I’m reclining on my Sherlock chair, a cat taking a bath on me, writing this on my phone, lovely lurkers, so forgive any overlooked typos or autocorrect’s odd mistranslations.

As I (the holidays having passed) finally pick up my color-coded calendar to look at the overview of Spring semester coming up, I needs must tie up the loose ends of my thoughts on the events which colored the end of last semester.

Many many research papers abounded for me, work-wise, of course: both Comp 1 & 2 at Front Range and Staging Cultures at Metro all conclude with research papers, all of which took me the better part of two weeks to take care of. Topics included: all sorts of discussion of marginalized cultures and theatre; medical care for trans people; always a couple about gun control; a few about use of LSD for mental health treatments; the CRISPR gene; the beneficial effect of music and playing it; arts in the schools; the benefits of a mandatory minimum sentence; and the dangers of climate change. Apparently some of my Comp 1 students got me a tshirt that has “It’s on the syllabus” emblazoned on it, which I must fetch from them soon before the new semester begins. Such a sweet (self-aware) gesture!

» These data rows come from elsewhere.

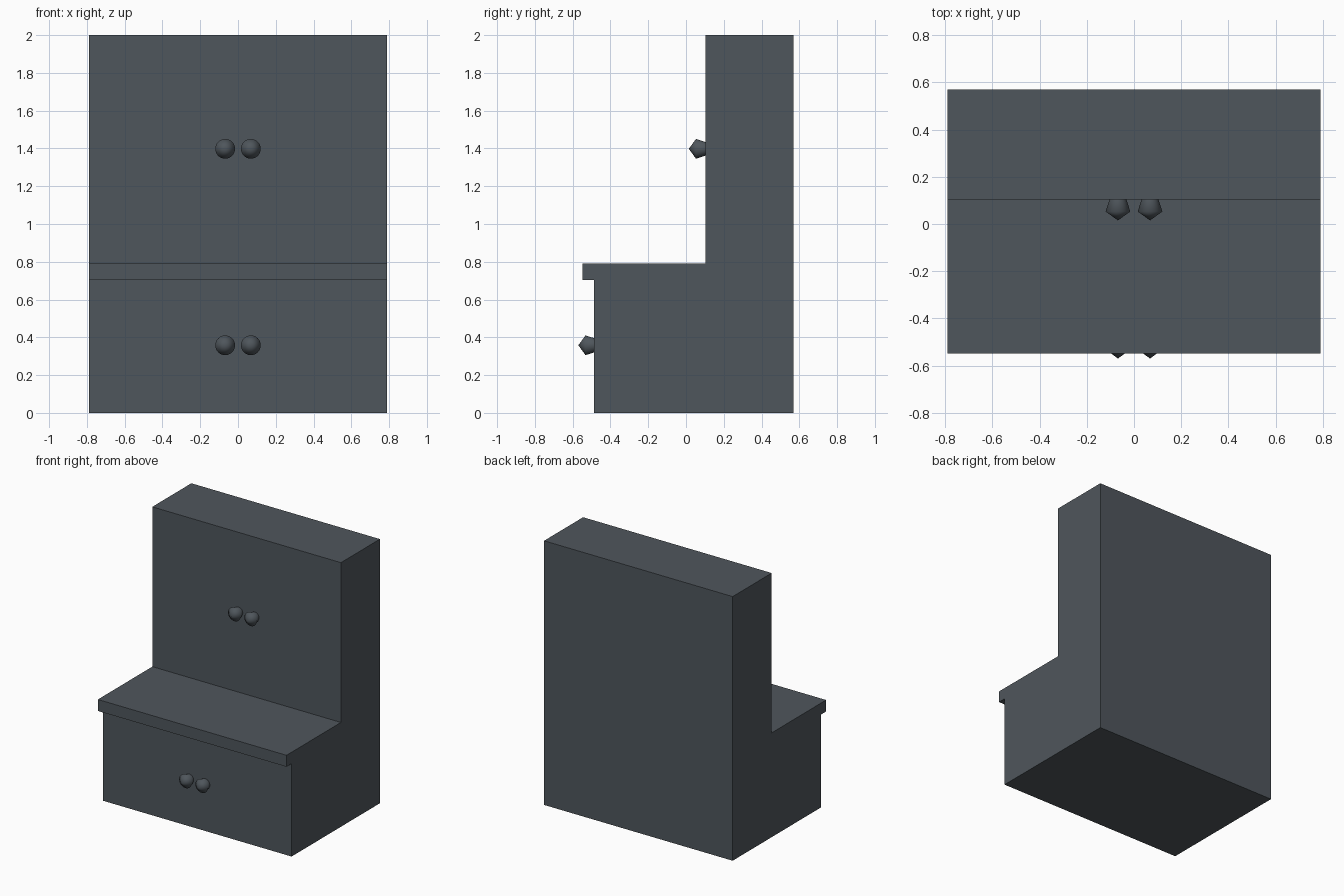
import bpy, bmesh, math

cube = bpy.data.objects.get("Cube")
if cube:
    bpy.data.objects.remove(cube, do_unlink=True)

slate = bpy.data.materials.new("slate_grey")
slate.use_nodes = True
colour = (0.078, 0.093, 0.107, 1)
slate.diffuse_color = colour
slate.node_tree.nodes["Principled BSDF"].inputs["Base Color"].default_value = colour


def add_object(name, bm):
    bmesh.ops.recalc_face_normals(bm, faces=bm.faces[:])
    mesh = bpy.data.meshes.new(name)
    bm.to_mesh(mesh)
    bm.free()
    mesh.materials.append(slate)
    obj = bpy.data.objects.new(name, mesh)
    bpy.context.collection.objects.link(obj)
    return obj


# Cabinet body: stepped side profile with a counter lip, extruded across x
WIDTH = 1.58
profile = [(-0.487, 0), (0.57, 0), (0.57, 2), (0.103, 2), (0.103, 0.79),
           (-0.548, 0.79), (-0.548, 0.703), (-0.487, 0.703)]
bm = bmesh.new()
side = bm.faces.new([bm.verts.new((-WIDTH / 2, y, z)) for y, z in profile])
ext = bmesh.ops.extrude_face_region(bm, geom=[side], use_keep_orig=True)
moved = [v for v in ext["geom"] if isinstance(v, bmesh.types.BMVert)]
bmesh.ops.translate(bm, verts=moved, vec=(WIDTH, 0, 0))
add_object("cabinet_body", bm)


# Door knobs: a pentagonal profile turned about the front-back axis
def knob(name, x, y, z, radius=0.055, sides=32):
    bm = bmesh.new()
    tip = bm.verts.new((0, -radius, 0))
    rings = []
    for angle in (math.radians(72), math.radians(144)):
        r = radius * math.sin(angle)
        rings.append([bm.verts.new((r * math.cos(i * math.tau / sides),
                                    -radius * math.cos(angle),
                                    r * math.sin(i * math.tau / sides)))
                      for i in range(sides)])
    front, back = rings
    for i in range(sides):
        j = (i + 1) % sides
        bm.faces.new((tip, front[i], front[j]))
        bm.faces.new((front[i], back[i], back[j], front[j]))
    bm.faces.new(back)
    for face in bm.faces:
        face.smooth = len(face.verts) < 5
    add_object(name, bm).location = (x, y, z)


for level, y, z in (("upper", 0.07, 1.398), ("lower", -0.515, 0.358)):
    for label, x in (("left", 0.068), ("right", -0.068)):
        knob(f"{level}_{label}_knob", x, y, z)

Professional artistic endeavors ended up very satisfactorily–as you’ve seen here, I’m quite happy with how the fights from Outrageous Fortune turned out. What I haven’t had a chance to talk about, though, is the absolutely stellar production of Hand to God, which I was so impressed with, especially acting-wise, and would have been even if my fights hadn’t appeared on the stage. Meaningful, gripping, funny, and a frankly virtuoso performance by a brilliant young actor named John Hauser. You know your fights turned out well when, as the first blow falls (w/perfect angle and sound), the audience collectively catches its breath: “Ooo!” 

How would you choreograph a man smashing his own hand to a pulp with a hammer?

Being a part of both these productions was helpful in the healing process of the continuing stress of my domestic life but especially the most recent heartbreak, which occurred on opening day of OF. (Nope, not writing about that here: buy me a pint or two and we can chat about it if you like)…

But perhaps the most life-changing professional/artistic endeavor has been my experiences with Boulder Burlesque. Since joining the training program in October, I’ve had the happy opportunity to choreograph, perform, and slumber party with these amazing women (and men); and also work the enlightening (to me) and super-fun Kink Carnival. This last event has contributed to my continued growth in my sexual exploration and expression, as I am sort of starting from where I left off in my 20s in that area. For more about that sort of thing, Facebook-friend Valkyrie Rose, my burlesque persona. I may do simple things here like share basic events, but if this subject matter and my journey thereinto interests you further, you’ll find more of my musings about it on that profile.

That’s about it, lovely lurkers! I should be much more frequent a poster here now too, and stay tuned for another musing upon the upcoming semester. It’ll be a busy one…